** WORK ORDER **
Among the entries below, find each line holding "normalized" and return it.

##### INPUT RECORDS

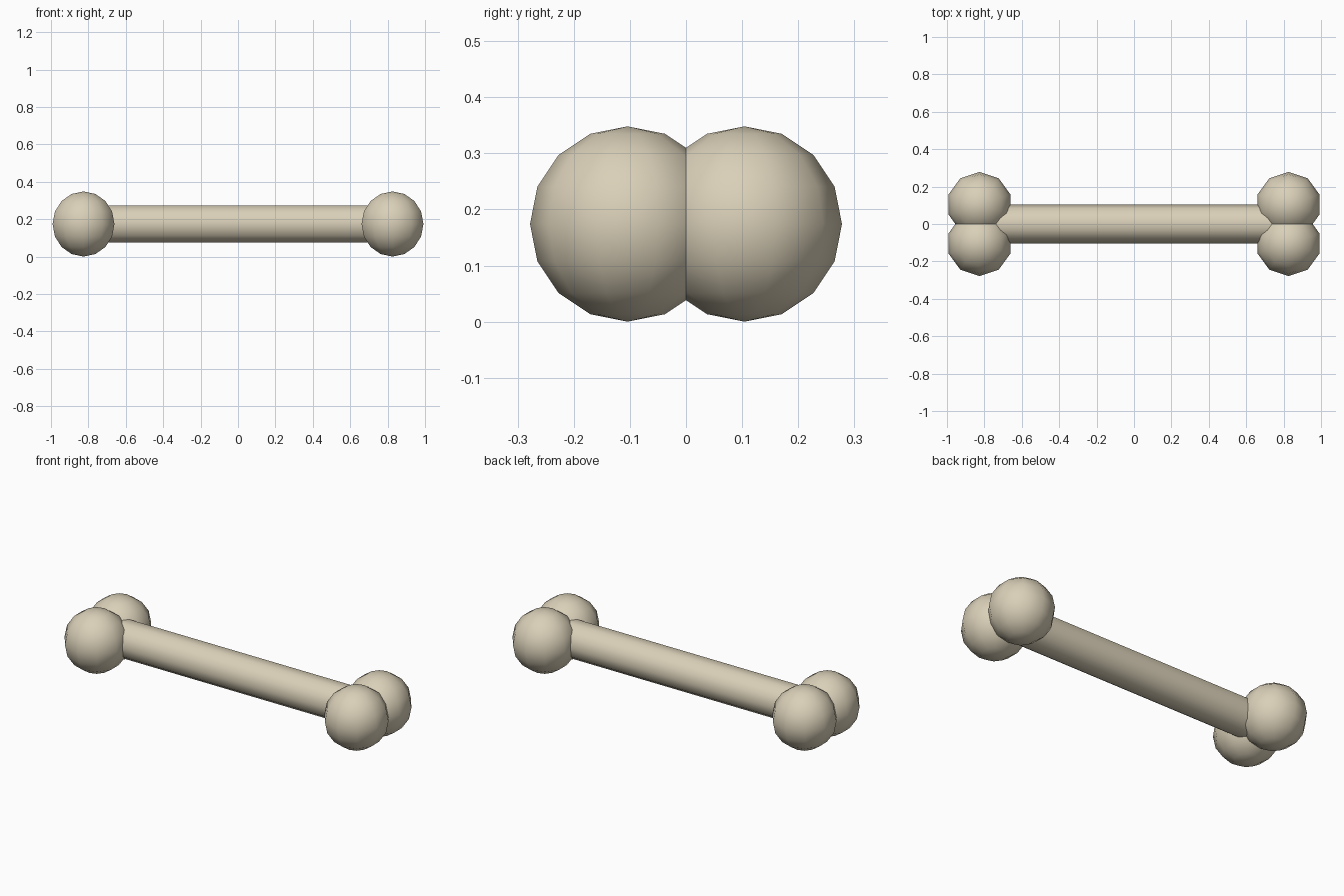
import bpy
import math

cube = bpy.data.objects.get("Cube")
if cube:
    bpy.data.objects.remove(cube, do_unlink=True)

KNOB_R = 0.174
SHAFT_R = 0.104
KNOB_X = 1 - KNOB_R
KNOB_Y = 0.104

# Aged ivory
ivory = bpy.data.materials.new("ivory")
ivory.use_nodes = True
colour = (0.70, 0.63, 0.48, 1)
ivory.diffuse_color = colour
ivory.node_tree.nodes["Principled BSDF"].inputs["Base Color"].default_value = colour


def finish(name):
    ob = bpy.context.object
    ob.name = name
    ob.data.materials.append(ivory)
    bpy.ops.object.shade_smooth_by_angle(angle=math.radians(50))


# Shaft along x, with a side edge facing front and back
bpy.ops.mesh.primitive_cylinder_add(
    vertices=10, radius=SHAFT_R, depth=2 * KNOB_X,
    location=(0, 0, KNOB_R), rotation=(0, math.pi / 2, 0))
finish("shaft")

# Pair of rounded knobs at each end
for side, sx in (("left", 1), ("right", -1)):
    for face, sy in (("front", -1), ("back", 1)):
        bpy.ops.mesh.primitive_uv_sphere_add(
            segments=10, ring_count=8, radius=KNOB_R,
            location=(sx * KNOB_X, sy * KNOB_Y, KNOB_R))
        # Point a corner of the ten-sided outline along x
        finish(f"{side}_{face}_knob")
        bpy.context.object.rotation_euler.z = 0
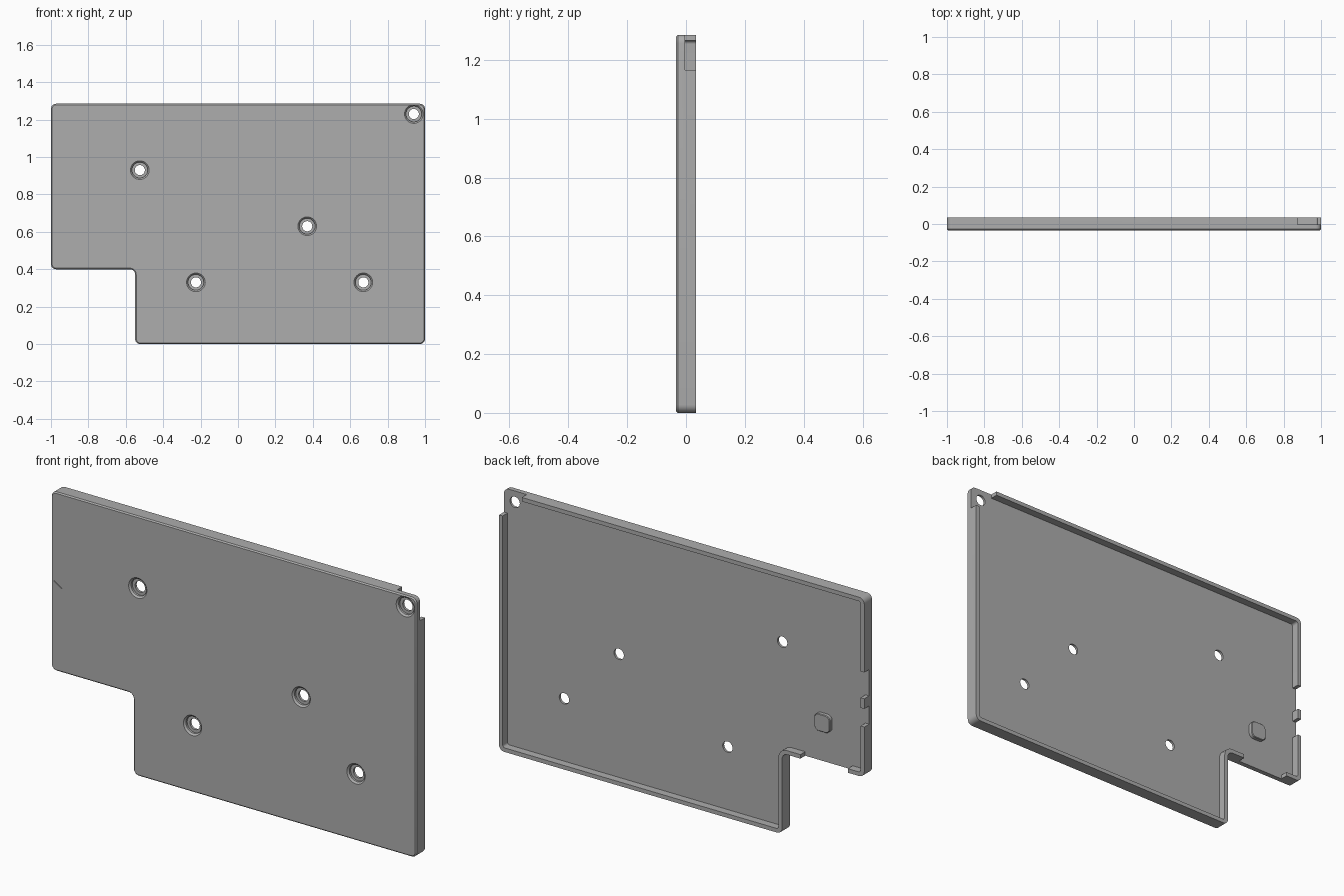
import bpy
import bmesh
import math
from mathutils import Vector

cube = bpy.data.objects.get("Cube")
if cube:
    bpy.data.objects.remove(cube, do_unlink=True)

FRONT, FLOOR, BACK = -0.034, -0.004, 0.034
HEIGHT, WALL = 1.285, 0.02

grey = bpy.data.materials.new("plastic_grey")
grey.use_nodes = True
colour = (0.42, 0.42, 0.42, 1)
grey.diffuse_color = colour
grey.node_tree.nodes["Principled BSDF"].inputs["Base Color"].default_value = colour


def rounded(corners, convex, reflex, steps=6):
    """Round the corners of a counter-clockwise outline."""
    pts = [Vector(c) for c in corners]
    out = []
    for i, p in enumerate(pts):
        a = (pts[i - 1] - p).normalized()
        b = (pts[(i + 1) % len(pts)] - p).normalized()
        r = convex if a.x * b.y - a.y * b.x < 0 else reflex
        if r == 0:
            out.append(p)
            continue
        for k in range(steps + 1):
            t = k / steps * math.pi / 2
            out.append(p + r * (a + b) - r * (b * math.cos(t) + a * math.sin(t)))
    return out


def make_object(name, bm):
    bmesh.ops.recalc_face_normals(bm, faces=bm.faces)
    mesh = bpy.data.meshes.new(name)
    bm.to_mesh(mesh)
    bm.free()
    mesh.materials.append(grey)
    obj = bpy.data.objects.new(name, mesh)
    bpy.context.collection.objects.link(obj)
    return obj


def slab(name, outline, y0, y1, chamfer=0, chamfer_y=None):
    """Extrude an x-z outline along y, with an optional chamfer round one end."""
    bm = bmesh.new()
    base = bm.faces.new([bm.verts.new((p[0], y0, p[1])) for p in outline])
    new = bmesh.ops.extrude_face_region(bm, geom=[base])["geom"]
    moved = [v for v in new if isinstance(v, bmesh.types.BMVert)]
    bmesh.ops.translate(bm, verts=moved, vec=(0, y1 - y0, 0))
    if chamfer:
        rim = [e for e in bm.edges if all(abs(v.co.y - chamfer_y) < 1e-5 for v in e.verts)]
        bmesh.ops.bevel(bm, geom=rim, offset=chamfer, segments=1, affect='EDGES')
    return make_object(name, bm)


def box(name, x0, x1, z0, z1, y0, y1):
    return slab(name, [(x0, z0), (x1, z0), (x1, z1), (x0, z1)], y0, y1)


def lathe(name, x, z, profile, sides=40):
    """Stack rings of (radius, y) into a turned solid along y."""
    bm = bmesh.new()
    rings = []
    for r, y in profile:
        angles = [2 * math.pi * k / sides for k in range(sides)]
        rings.append([bm.verts.new((x + r * math.cos(a), y, z + r * math.sin(a))) for a in angles])
    for lo, hi in zip(rings, rings[1:]):
        for k in range(sides):
            n = (k + 1) % sides
            bm.faces.new((lo[k], lo[n], hi[n], hi[k]))
    bm.faces.new(rings[0])
    bm.faces.new(rings[-1])
    return make_object(name, bm)


def cut(target, cutter):
    cutter.hide_render = True
    mod = target.modifiers.new("cut", 'BOOLEAN')
    mod.operation = 'DIFFERENCE'
    mod.solver = 'EXACT'
    mod.object = cutter
    bpy.context.view_layer.objects.active = target
    bpy.ops.object.modifier_apply(modifier=mod.name)
    bpy.data.objects.remove(cutter, do_unlink=True)


def plan(w):
    """L-shaped cover outline, inset by w."""
    notch_x, notch_z = -0.55 + w, 0.4 + w
    return [(notch_x, w), (1 - w, w), (1 - w, HEIGHT - w),
            (w - 1, HEIGHT - w), (w - 1, notch_z), (notch_x, notch_z)]


# Cover plate with a shallow pocket behind, leaving a rim wall
cover = slab("cover_plate", rounded(plan(0), 0.028, 0.028), FRONT, BACK, 0.006, FRONT)
cut(cover, slab("pocket_cutter", rounded(plan(WALL), 0.012, 0.045), FLOOR, 0.1))

# Openings in the rim: screw corner, two side ports, lower port
openings = [
    (0.875, 1.1, 1.165, 1.4),
    (-1.1, -0.97, 0.79, 0.92),
    (-1.1, -0.97, 0.65, 0.74),
    (-0.91, -0.65, 0.3, 0.43),
]
for x0, x1, z0, z1 in openings:
    cut(cover, box("opening_cutter", x0, x1, z0, z1, FLOOR, 0.1))

# Counterbored screw holes with a chamfered mouth
holes = [(-0.525, 0.93), (0.37, 0.63), (-0.225, 0.33), (0.67, 0.33), (0.94, 1.23)]
screw = [(0.056, FRONT - 0.006), (0.042, FRONT + 0.008), (0.042, FRONT + 0.018),
         (0.027, FRONT + 0.018), (0.027, 0.1)]
for x, z in holes:
    cut(cover, lathe("screw_cutter", x, z, screw))

# Small engraved indicator mark on the front
mark = [(-0.985, 0.842), (-0.942, 0.815), (-0.94, 0.819), (-0.983, 0.846)]
cut(cover, slab("mark_cutter", mark, FRONT - 0.01, FRONT + 0.005))

# Raised rounded-square pad on the inner floor
cx, cz, h = -0.755, 0.596, 0.043
square = [(cx - h, cz - h), (cx + h, cz - h), (cx + h, cz + h), (cx - h, cz + h)]
pad = slab("inner_pad", rounded(square, 0.025, 0), FLOOR - 0.004, FLOOR + 0.02, 0.003, FLOOR + 0.02)

for obj in (cover, pad):
    bpy.ops.object.select_all(action='DESELECT')
    obj.select_set(True)
    bpy.context.view_layer.objects.active = obj
    bpy.ops.object.shade_smooth_by_angle(angle=math.radians(25))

##########

** RESULT **
        a = (pts[i - 1] - p).normalized()
        b = (pts[(i + 1) % len(pts)] - p).normalized()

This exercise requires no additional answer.